Your assignment
Reproduce the opening lines of the records exactly, please, stopping after the line that contains "HX, HY = 1.0, 0.945".

Data excerpts:
Start of Block

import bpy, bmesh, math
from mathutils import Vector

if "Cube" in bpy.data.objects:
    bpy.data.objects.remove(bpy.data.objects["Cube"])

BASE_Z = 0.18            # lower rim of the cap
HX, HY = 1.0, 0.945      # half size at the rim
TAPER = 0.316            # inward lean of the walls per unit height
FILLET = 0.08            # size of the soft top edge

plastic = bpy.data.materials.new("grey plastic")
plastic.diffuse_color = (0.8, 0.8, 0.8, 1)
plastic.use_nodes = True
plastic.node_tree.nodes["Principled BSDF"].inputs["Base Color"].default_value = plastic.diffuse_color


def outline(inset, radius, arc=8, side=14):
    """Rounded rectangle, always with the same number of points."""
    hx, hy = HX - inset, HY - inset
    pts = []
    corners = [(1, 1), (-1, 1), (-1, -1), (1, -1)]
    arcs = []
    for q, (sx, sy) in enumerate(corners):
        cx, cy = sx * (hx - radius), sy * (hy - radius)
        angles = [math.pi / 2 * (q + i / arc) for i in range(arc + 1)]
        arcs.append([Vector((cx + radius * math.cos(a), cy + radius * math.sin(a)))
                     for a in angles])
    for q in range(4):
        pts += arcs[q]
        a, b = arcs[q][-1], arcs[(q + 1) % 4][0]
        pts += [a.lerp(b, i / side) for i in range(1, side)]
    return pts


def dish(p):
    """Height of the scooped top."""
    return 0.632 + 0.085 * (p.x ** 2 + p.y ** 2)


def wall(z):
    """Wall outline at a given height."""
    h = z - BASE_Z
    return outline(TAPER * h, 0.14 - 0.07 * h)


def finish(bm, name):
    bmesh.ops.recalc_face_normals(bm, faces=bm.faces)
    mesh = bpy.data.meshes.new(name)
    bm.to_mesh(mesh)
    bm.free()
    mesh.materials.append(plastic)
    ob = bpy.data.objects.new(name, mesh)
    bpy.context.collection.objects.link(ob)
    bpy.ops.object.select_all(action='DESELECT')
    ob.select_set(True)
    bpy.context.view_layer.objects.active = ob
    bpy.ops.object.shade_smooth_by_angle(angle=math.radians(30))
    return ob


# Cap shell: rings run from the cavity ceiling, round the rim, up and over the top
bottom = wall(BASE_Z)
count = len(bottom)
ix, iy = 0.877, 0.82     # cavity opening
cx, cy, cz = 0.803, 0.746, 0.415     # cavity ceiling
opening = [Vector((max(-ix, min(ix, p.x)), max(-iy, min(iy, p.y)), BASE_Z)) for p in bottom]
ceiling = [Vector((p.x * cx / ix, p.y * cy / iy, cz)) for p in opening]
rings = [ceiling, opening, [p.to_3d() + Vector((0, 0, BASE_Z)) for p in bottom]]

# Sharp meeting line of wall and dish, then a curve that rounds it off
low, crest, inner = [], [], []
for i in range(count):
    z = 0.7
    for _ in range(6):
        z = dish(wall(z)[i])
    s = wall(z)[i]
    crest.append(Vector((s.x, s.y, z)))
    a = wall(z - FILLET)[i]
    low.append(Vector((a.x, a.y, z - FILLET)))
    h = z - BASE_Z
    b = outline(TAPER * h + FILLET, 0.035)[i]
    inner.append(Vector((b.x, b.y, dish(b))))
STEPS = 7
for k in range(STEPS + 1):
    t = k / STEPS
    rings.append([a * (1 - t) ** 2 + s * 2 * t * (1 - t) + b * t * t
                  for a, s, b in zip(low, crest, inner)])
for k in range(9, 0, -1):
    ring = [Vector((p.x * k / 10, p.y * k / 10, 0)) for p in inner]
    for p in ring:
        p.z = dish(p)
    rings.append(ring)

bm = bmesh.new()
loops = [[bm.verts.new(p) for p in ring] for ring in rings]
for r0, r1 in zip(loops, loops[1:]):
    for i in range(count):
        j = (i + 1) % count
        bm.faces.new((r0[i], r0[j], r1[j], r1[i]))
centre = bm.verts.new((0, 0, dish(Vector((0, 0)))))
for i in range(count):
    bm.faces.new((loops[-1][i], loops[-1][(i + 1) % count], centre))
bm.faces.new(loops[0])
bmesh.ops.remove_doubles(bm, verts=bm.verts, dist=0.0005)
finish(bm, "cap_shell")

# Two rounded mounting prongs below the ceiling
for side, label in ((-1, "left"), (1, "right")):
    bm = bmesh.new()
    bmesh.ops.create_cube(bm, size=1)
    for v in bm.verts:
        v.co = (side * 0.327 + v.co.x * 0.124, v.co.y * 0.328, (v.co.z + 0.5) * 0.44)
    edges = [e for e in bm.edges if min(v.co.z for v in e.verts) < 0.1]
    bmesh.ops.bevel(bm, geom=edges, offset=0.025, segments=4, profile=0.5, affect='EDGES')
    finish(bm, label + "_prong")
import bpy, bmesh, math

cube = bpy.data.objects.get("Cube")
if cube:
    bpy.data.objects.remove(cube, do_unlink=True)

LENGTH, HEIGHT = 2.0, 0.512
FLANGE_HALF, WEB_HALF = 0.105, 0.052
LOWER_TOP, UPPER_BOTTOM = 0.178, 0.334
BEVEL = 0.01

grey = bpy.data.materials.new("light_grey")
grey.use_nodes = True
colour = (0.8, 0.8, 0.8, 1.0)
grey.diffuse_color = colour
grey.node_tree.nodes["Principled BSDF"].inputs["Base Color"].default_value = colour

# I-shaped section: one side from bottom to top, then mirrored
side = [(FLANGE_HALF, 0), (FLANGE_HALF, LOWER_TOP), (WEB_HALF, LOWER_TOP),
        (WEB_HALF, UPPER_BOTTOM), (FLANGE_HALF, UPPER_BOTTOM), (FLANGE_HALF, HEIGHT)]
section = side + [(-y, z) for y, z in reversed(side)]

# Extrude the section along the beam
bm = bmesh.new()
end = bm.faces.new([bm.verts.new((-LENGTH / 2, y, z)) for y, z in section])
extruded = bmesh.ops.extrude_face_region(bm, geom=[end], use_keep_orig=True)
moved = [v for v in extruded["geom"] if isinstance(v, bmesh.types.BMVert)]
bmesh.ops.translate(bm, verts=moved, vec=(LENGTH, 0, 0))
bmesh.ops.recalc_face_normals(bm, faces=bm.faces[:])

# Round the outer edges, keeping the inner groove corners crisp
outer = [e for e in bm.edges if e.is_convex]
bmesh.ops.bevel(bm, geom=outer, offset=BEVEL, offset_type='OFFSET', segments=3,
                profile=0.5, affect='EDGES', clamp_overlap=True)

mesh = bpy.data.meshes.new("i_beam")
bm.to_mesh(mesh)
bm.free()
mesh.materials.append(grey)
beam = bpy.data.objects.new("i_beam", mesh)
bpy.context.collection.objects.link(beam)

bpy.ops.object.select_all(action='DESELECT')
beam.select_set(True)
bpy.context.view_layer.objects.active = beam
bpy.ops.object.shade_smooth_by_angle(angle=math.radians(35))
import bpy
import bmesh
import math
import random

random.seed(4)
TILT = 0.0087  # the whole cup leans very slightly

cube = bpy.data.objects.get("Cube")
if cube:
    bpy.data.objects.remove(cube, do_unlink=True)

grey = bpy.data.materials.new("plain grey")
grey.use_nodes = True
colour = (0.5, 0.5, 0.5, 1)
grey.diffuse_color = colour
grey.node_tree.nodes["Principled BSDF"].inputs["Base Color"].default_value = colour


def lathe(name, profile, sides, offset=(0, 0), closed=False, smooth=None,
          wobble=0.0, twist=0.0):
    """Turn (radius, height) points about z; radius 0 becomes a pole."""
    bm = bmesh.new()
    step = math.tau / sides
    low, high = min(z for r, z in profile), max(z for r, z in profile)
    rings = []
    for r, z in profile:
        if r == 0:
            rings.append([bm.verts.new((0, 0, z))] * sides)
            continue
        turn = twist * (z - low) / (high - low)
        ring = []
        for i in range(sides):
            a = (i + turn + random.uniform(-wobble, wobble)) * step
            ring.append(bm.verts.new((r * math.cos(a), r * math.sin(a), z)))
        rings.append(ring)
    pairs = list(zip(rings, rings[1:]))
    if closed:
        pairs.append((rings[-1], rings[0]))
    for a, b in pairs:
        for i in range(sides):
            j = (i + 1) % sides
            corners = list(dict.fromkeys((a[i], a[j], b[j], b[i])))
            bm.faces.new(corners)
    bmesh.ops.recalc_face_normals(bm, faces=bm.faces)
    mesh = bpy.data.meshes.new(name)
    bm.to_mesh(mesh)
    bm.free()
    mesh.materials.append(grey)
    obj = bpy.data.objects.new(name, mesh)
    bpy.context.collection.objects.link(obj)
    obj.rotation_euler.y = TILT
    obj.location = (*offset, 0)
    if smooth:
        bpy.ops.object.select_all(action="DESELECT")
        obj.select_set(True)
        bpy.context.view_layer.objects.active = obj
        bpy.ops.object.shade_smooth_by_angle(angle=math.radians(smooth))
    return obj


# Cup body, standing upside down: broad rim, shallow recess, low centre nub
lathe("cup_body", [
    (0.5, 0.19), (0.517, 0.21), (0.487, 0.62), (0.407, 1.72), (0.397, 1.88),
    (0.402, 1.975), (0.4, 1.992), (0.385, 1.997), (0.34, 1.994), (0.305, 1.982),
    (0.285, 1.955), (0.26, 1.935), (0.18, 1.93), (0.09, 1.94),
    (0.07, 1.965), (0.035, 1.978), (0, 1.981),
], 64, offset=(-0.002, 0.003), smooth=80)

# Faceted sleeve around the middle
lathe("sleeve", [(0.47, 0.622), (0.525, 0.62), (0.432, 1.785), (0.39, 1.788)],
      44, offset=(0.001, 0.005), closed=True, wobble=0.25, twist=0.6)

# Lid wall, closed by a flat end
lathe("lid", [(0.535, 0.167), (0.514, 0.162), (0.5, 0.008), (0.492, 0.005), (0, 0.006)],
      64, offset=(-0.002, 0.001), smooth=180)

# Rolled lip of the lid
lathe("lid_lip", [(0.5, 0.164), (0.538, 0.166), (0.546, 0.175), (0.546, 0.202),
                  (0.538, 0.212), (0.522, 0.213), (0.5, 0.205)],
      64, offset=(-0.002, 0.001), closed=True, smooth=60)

End of Block

Solution to this problem
import bpy, bmesh, math
from mathutils import Vector

if "Cube" in bpy.data.objects:
    bpy.data.objects.remove(bpy.data.objects["Cube"])

BASE_Z = 0.18            # lower rim of the cap
HX, HY = 1.0, 0.945      # half size at the rim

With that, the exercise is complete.